“It is hard to adapt to chaos, but it can be done. I am living proof of that: It can be done”
― Kurt Vonnegut, “Breakfast of Champions”
Today is the birthday of comedian/actor Eddie Izzard. About twenty years ago, I sat directly across from him at a group dinner after one of his shows; he was a very nice and down-to-earth guy & I remember his sparkly blue fingernails. I had a contact with the theatre management & that’s how I got in. I wasn’t very familiar with his work at the time, so I wasn’t super starstruck. It was only in retrospect, years later, that I sort of marveled at the entire thing. Since then, I’ve seen him in several live performances.
I was going to write that Izzard has a very “complicated” relationship with gender expression, but I don’t think that is really accurate at all. Izzard lives his life dedicated to being who he is, in the moment. I suppose there is occasionally a lot of pressure all around him to narrow that all down to this or that. I think of David Bowie in the 1980s sort of changing his image and very self-consciously “separating” himself from his earlier androgyny. But in the end—Bowie could do that if he wanted. The same way Izzard lives his life and expresses himself the way he wants.

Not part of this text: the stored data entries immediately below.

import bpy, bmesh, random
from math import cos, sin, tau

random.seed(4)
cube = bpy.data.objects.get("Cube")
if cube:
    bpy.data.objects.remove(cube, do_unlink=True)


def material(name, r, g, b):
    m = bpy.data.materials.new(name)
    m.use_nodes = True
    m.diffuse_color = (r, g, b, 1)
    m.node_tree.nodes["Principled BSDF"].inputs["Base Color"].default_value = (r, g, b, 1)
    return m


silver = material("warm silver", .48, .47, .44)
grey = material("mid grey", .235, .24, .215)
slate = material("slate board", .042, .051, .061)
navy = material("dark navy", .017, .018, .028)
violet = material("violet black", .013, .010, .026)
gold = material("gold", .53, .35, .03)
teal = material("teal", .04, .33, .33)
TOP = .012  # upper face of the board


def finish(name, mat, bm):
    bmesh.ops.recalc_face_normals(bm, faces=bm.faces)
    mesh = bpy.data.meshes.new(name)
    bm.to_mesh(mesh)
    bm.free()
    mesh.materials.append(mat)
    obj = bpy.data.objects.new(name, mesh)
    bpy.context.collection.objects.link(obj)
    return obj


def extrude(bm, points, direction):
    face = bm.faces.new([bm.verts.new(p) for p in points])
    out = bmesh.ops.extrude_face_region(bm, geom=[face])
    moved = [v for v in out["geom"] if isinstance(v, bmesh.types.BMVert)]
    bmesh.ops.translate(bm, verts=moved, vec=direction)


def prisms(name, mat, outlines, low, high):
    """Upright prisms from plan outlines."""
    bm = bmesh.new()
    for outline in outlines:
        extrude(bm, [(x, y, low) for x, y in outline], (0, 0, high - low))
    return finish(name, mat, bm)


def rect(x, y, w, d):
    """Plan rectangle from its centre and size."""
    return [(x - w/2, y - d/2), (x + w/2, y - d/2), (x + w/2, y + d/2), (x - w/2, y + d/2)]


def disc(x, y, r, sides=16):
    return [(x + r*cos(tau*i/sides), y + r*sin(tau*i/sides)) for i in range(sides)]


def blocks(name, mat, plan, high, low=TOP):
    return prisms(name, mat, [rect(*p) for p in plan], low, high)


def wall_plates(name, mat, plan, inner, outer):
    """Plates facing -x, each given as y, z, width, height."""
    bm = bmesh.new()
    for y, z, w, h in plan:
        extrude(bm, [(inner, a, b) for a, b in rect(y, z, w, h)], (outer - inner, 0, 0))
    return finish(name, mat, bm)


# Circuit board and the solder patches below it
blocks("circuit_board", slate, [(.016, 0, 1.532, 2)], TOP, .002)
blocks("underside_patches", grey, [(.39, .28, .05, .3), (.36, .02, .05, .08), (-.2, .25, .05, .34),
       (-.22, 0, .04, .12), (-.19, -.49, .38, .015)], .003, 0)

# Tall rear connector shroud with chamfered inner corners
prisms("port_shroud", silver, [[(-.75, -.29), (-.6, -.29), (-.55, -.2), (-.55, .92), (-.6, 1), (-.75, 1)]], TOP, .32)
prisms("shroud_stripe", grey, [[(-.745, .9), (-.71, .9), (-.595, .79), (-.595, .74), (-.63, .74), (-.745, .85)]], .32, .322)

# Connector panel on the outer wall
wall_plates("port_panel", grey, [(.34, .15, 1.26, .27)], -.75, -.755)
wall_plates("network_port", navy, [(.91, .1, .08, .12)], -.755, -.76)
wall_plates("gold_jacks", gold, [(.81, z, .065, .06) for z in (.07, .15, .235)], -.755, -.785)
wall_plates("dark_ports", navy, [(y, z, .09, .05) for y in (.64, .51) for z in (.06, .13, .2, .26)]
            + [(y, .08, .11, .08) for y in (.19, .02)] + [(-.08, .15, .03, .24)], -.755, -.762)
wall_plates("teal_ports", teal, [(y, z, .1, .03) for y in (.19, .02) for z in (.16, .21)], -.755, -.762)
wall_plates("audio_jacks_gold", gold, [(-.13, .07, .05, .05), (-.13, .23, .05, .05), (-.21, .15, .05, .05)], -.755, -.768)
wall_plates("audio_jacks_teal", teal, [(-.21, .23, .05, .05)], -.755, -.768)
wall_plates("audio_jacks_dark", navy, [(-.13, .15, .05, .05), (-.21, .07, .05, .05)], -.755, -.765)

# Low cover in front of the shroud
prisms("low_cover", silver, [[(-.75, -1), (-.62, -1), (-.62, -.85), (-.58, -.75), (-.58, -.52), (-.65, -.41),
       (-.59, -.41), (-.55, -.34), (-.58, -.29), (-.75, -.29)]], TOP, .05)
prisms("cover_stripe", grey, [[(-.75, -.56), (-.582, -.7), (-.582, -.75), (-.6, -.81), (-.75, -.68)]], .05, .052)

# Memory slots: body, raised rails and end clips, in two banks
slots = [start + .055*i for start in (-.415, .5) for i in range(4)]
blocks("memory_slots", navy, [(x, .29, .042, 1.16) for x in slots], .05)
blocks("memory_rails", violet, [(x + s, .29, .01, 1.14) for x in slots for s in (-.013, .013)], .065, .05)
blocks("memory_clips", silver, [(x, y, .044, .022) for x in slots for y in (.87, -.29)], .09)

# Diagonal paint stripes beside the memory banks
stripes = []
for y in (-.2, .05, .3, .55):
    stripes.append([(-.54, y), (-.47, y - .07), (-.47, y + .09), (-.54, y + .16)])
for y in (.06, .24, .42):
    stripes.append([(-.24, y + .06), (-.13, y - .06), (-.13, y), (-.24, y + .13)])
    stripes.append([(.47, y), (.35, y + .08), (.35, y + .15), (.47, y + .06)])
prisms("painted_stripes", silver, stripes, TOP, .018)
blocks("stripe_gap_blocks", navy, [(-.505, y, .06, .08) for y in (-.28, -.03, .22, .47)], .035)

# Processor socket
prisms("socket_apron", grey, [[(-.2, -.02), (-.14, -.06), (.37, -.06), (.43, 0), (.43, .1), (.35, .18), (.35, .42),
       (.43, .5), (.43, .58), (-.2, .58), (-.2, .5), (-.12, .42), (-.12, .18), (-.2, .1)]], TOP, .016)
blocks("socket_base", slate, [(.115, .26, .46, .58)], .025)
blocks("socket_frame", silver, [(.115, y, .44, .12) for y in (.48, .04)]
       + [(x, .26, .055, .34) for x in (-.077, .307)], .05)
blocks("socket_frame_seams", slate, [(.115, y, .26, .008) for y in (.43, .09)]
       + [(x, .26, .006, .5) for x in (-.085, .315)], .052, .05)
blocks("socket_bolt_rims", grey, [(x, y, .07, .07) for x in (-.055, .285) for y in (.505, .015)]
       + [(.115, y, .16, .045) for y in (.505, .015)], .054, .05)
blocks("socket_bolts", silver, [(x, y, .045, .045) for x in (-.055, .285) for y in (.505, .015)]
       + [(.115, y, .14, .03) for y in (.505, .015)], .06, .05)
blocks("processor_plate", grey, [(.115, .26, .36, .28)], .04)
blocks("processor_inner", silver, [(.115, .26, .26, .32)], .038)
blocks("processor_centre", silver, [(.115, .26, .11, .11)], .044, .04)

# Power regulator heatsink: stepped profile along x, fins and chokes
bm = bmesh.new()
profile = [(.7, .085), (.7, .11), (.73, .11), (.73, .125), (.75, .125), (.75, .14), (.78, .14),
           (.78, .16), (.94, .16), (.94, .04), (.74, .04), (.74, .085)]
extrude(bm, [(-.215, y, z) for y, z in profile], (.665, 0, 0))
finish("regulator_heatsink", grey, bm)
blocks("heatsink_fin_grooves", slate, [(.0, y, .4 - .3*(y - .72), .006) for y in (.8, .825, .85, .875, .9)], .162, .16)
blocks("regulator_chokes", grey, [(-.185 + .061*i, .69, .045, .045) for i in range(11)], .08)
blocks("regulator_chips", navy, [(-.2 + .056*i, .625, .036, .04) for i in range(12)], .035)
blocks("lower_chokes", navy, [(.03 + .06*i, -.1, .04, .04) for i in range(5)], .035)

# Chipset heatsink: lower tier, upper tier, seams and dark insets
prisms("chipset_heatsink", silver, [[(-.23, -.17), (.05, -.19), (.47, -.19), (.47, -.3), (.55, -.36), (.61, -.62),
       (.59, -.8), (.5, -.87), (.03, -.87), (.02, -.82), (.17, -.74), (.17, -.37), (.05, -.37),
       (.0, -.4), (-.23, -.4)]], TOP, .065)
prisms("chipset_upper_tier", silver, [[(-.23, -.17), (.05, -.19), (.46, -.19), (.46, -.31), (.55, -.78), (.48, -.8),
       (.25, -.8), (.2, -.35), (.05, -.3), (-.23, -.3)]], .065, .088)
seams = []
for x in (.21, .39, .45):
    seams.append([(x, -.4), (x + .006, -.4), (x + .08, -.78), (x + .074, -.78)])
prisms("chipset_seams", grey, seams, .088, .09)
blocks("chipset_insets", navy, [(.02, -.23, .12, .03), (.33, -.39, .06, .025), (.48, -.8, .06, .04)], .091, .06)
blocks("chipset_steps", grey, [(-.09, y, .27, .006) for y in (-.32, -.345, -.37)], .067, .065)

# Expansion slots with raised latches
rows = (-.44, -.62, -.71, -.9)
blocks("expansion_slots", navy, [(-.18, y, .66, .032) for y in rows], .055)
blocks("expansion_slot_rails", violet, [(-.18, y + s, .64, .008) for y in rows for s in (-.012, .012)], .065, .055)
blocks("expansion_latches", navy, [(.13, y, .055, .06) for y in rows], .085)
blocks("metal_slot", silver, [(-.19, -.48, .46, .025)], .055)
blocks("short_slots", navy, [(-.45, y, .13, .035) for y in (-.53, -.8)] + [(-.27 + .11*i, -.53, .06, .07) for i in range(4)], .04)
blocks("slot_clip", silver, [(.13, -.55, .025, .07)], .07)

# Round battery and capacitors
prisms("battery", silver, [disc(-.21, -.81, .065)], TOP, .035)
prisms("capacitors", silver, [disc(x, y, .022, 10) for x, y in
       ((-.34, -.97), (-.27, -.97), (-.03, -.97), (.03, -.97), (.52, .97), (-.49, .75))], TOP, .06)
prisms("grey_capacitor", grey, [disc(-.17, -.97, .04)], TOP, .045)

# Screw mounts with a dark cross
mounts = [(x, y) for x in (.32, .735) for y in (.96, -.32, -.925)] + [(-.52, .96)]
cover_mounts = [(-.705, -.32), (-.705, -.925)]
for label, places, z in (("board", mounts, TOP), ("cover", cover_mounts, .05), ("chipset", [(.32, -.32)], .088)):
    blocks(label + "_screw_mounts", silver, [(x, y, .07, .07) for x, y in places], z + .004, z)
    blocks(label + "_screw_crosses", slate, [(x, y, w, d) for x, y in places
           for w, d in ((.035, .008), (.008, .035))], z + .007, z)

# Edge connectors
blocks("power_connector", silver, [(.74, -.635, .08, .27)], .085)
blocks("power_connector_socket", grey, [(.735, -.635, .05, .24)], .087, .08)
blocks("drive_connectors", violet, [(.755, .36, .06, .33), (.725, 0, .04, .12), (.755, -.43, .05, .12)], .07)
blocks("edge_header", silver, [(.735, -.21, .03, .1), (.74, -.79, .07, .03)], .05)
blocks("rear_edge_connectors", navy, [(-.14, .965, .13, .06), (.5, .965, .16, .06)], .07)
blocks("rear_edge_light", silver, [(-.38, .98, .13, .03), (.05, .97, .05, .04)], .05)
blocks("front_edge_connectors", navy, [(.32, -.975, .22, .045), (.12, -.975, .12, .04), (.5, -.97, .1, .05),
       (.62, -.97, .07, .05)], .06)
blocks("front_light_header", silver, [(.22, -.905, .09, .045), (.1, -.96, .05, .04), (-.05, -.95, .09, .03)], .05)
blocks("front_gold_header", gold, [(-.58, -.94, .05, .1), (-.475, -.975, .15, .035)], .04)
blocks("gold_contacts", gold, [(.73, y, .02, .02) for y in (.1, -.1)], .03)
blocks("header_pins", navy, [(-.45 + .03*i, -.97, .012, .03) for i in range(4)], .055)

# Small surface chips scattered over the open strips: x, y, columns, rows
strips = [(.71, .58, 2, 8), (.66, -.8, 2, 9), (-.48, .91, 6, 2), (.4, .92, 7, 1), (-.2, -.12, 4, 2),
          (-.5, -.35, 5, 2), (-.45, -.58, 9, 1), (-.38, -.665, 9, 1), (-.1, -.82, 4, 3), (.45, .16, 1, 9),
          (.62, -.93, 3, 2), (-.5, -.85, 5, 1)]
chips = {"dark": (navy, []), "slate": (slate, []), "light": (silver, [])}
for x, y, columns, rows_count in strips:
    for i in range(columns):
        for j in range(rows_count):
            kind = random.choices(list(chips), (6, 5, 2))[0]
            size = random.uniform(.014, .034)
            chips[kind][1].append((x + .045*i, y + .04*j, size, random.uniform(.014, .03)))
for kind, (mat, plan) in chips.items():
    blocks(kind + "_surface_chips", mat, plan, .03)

This is our life: what are we doing with it? Are we living it for ourselves or for everyone else?
A new book suggests that rather than being over-populated, the Earth is really in danger of not having enough people repopulate it. Empty Planet predicts that in three decades, the global population will be in decline—and never recover from it. The reason? I know it would sound very twee to boil it all down to “women got educated,” but that’s pretty much the conclusion the authors have come to.
Now, this is all very interesting, in that the prevailing attitude for the last 150 years or so has been that the Earth has too many damn people on it, and some of them gotta go. I mean…there’s an actual monument dedicated to this idea. But trends in birth rates and even levels of both male & female fertility seem to suggest otherwise.

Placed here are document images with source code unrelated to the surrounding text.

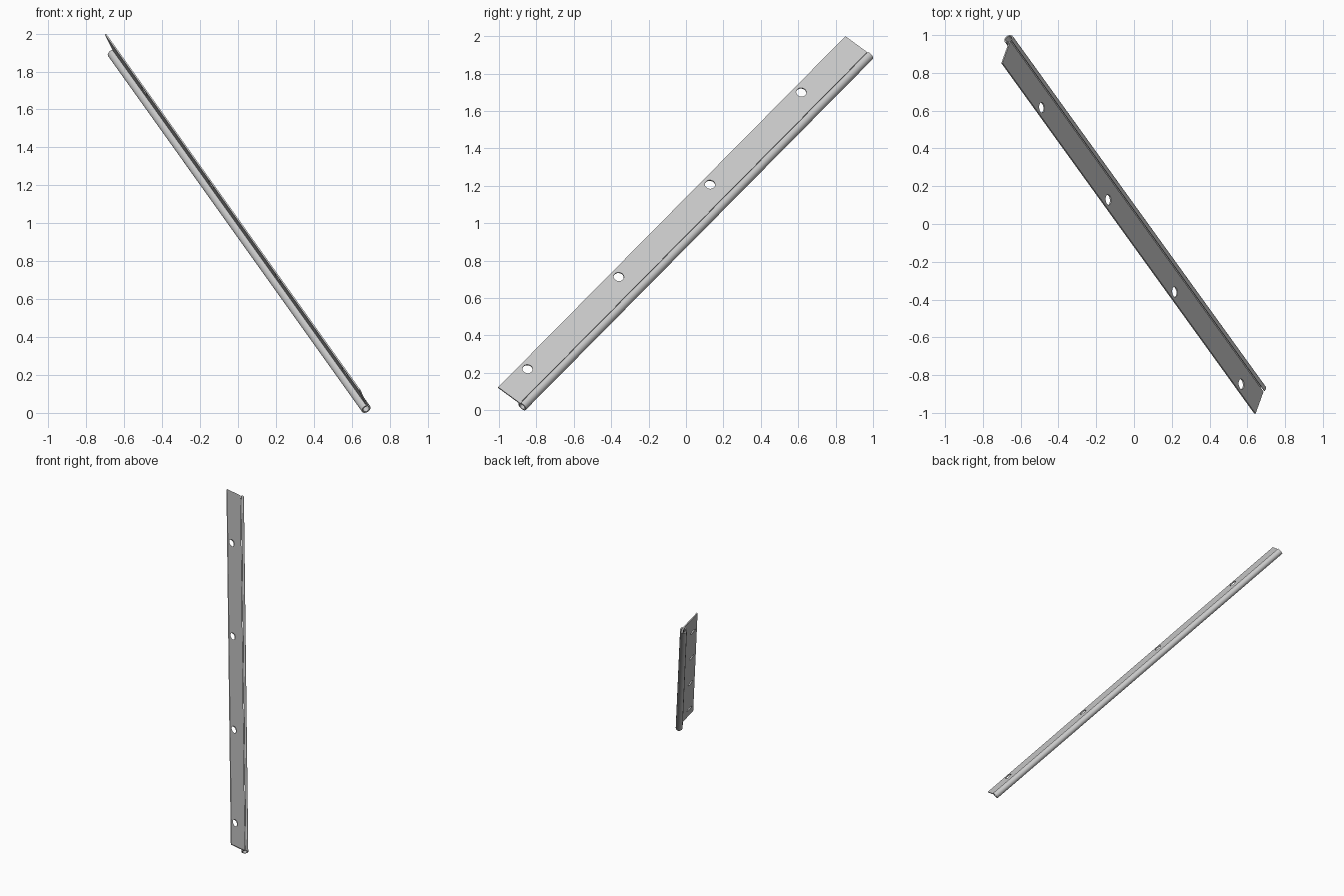
import bpy, bmesh, math
from mathutils import Matrix, Vector

cube = bpy.data.objects.get("Cube")
if cube:
    bpy.data.objects.remove(cube, do_unlink=True)

# Overall sizes
LENGTH, THICK = 2.96, 0.008
OUTER, INNER = 0.026, 0.018
LEAF_FAR, LEAF_NEAR, LEAF_MID = -0.167, -0.017, 0.013
HOLE_RADIUS, HOLE_Y = 0.0275, -0.122
HOLE_START, HOLE_STEP, HOLES = -0.194, -0.778, 4

# Tilted frame: x along the pin axis, y across the leaf, z out of its face
along = Vector((0.4525, -0.627, -0.6337)).normalized()
across = Vector((0.292, 0.755, -0.587))
across = (across - along * across.dot(along)).normalized()
out = along.cross(across)
frame = Matrix((along, across, out)).transposed().to_4x4()
frame.translation = (0.676, -0.876, 0.02)

steel = bpy.data.materials.new("light_grey_steel")
steel.use_nodes = True
colour = (0.58, 0.58, 0.58, 1)
steel.diffuse_color = colour
steel.node_tree.nodes["Principled BSDF"].inputs["Base Color"].default_value = colour


def make(name, bm):
    bmesh.ops.recalc_face_normals(bm, faces=bm.faces[:])
    mesh = bpy.data.meshes.new(name)
    bm.to_mesh(mesh)
    bm.free()
    mesh.materials.append(steel)
    obj = bpy.data.objects.new(name, mesh)
    bpy.context.collection.objects.link(obj)
    obj.matrix_world = frame
    return obj


def smooth(obj):
    bpy.ops.object.select_all(action='DESELECT')
    obj.select_set(True)
    bpy.context.view_layer.objects.active = obj
    bpy.ops.object.shade_smooth_by_angle(angle=math.radians(35))


# Flat leaf
bm = bmesh.new()
centre = Vector((-LENGTH / 2, (LEAF_FAR + LEAF_NEAR) / 2, LEAF_MID))
size = Matrix.Diagonal((LENGTH, LEAF_NEAR - LEAF_FAR, THICK, 1))
bmesh.ops.create_cube(bm, size=1, matrix=Matrix.Translation(centre) @ size)
leaf = make("hinge_leaf", bm)

# Screw holes
bm = bmesh.new()
for i in range(HOLES):
    spot = Matrix.Translation((HOLE_START + i * HOLE_STEP, HOLE_Y, LEAF_MID))
    bmesh.ops.create_cone(bm, cap_ends=True, segments=32, radius1=HOLE_RADIUS,
                          radius2=HOLE_RADIUS, depth=0.05, matrix=spot)
cutter = make("screw_hole_cutter", bm)
cutter.hide_render = True
bpy.context.view_layer.update()
cut = leaf.modifiers.new("screw_holes", 'BOOLEAN')
cut.operation, cut.solver, cut.object = 'DIFFERENCE', 'EXACT', cutter
bpy.context.view_layer.objects.active = leaf
bpy.ops.object.modifier_apply(modifier=cut.name)
bpy.data.objects.remove(cutter, do_unlink=True)
smooth(leaf)

# Rolled knuckle: a hollow roll with a narrow open seam beside the leaf
bm = bmesh.new()
steps = 40
start, end = math.radians(146), math.radians(480)
rings = []
for i in range(steps + 1):
    a = start + (end - start) * i / steps
    rings.append([bm.verts.new((x, r * math.cos(a), r * math.sin(a)))
                  for x, r in ((0, OUTER), (0, INNER), (-LENGTH, INNER), (-LENGTH, OUTER))])
for a, b in zip(rings, rings[1:]):
    for k in range(4):
        j = (k + 1) % 4
        bm.faces.new((a[k], a[j], b[j], b[k]))
bm.faces.new(rings[0])
bm.faces.new(rings[-1])
smooth(make("rolled_knuckle", bm))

Much of this “over-population” idea has its roots in esoteric thought. And by “esoteric,” I’ll throw in “religious” thought in general. The idea of the Rapture-type (Infinity War) event which cuts down the # of people; the idea of a “Golden Age” after the “wheat is sorted from the chaff” and only the True Believers are left. Then: the world will be an unending bounty and Heaven-On-Earth.
We can also chalk up this “population anxiety” to the myth of Atlantis—”explaining” the Great Flood by thinking it as the world not only being over-populated, but over-populated by mostly heathens and evil people. And so the Great Flood (or whatever that disaster was millennia ago) was not some rando event in a meaningless universe, but rather God punishing the wicked.
But these may all be “old” tropes at this point. The new trope may very well be: women are purposely refusing to “replenish” the Earth. Education and even technology will be blamed. You’ll have large Luddite movements “going back to basics” with the stated purpose of repopulating the planet; they’ll couple all this by refusing to vaccinate their children & use other forms of modern science and medicine. Then the population will dwindle even more.
And here’s another, parallel trope that I predict will have relevance to the Collective well within 20 years: parthenogenesis. I absolutely believe it. It’s going to be a wild future, folks.
A funny thing about me: I tend to sometimes only “experience” things after I write about them a long time afterwards.
I will write some bit about my life and go: “Oh, was I supposed to be UPSET because of that? Oh…yes, I could see how that would have been upsetting. Yes, that makes sense now.”
My creative writing professor in college said my work was too “extreme.” He suggested I write “slice of life” things instead. Then he found that stuff too extreme as well. I told him my literary idol was William Burroughs. He told me Burroughs was an untalented hack.
I got a C in that class, the only C I got (outside of a few “pass or fail” science & math courses) in my four-and-a-half years at the college. Which was a bit disconcerting, because I was hoping to major in Creative Writing. But I never took the next class in the sequence.
Instead, I took a concentration in Shakespearean Literature.
As I take care of some odds and ends at the moment, I might post less. I’m not sure. But I figured I’d just let you know.
Have a good Thursday & thank you for spending this time with me today.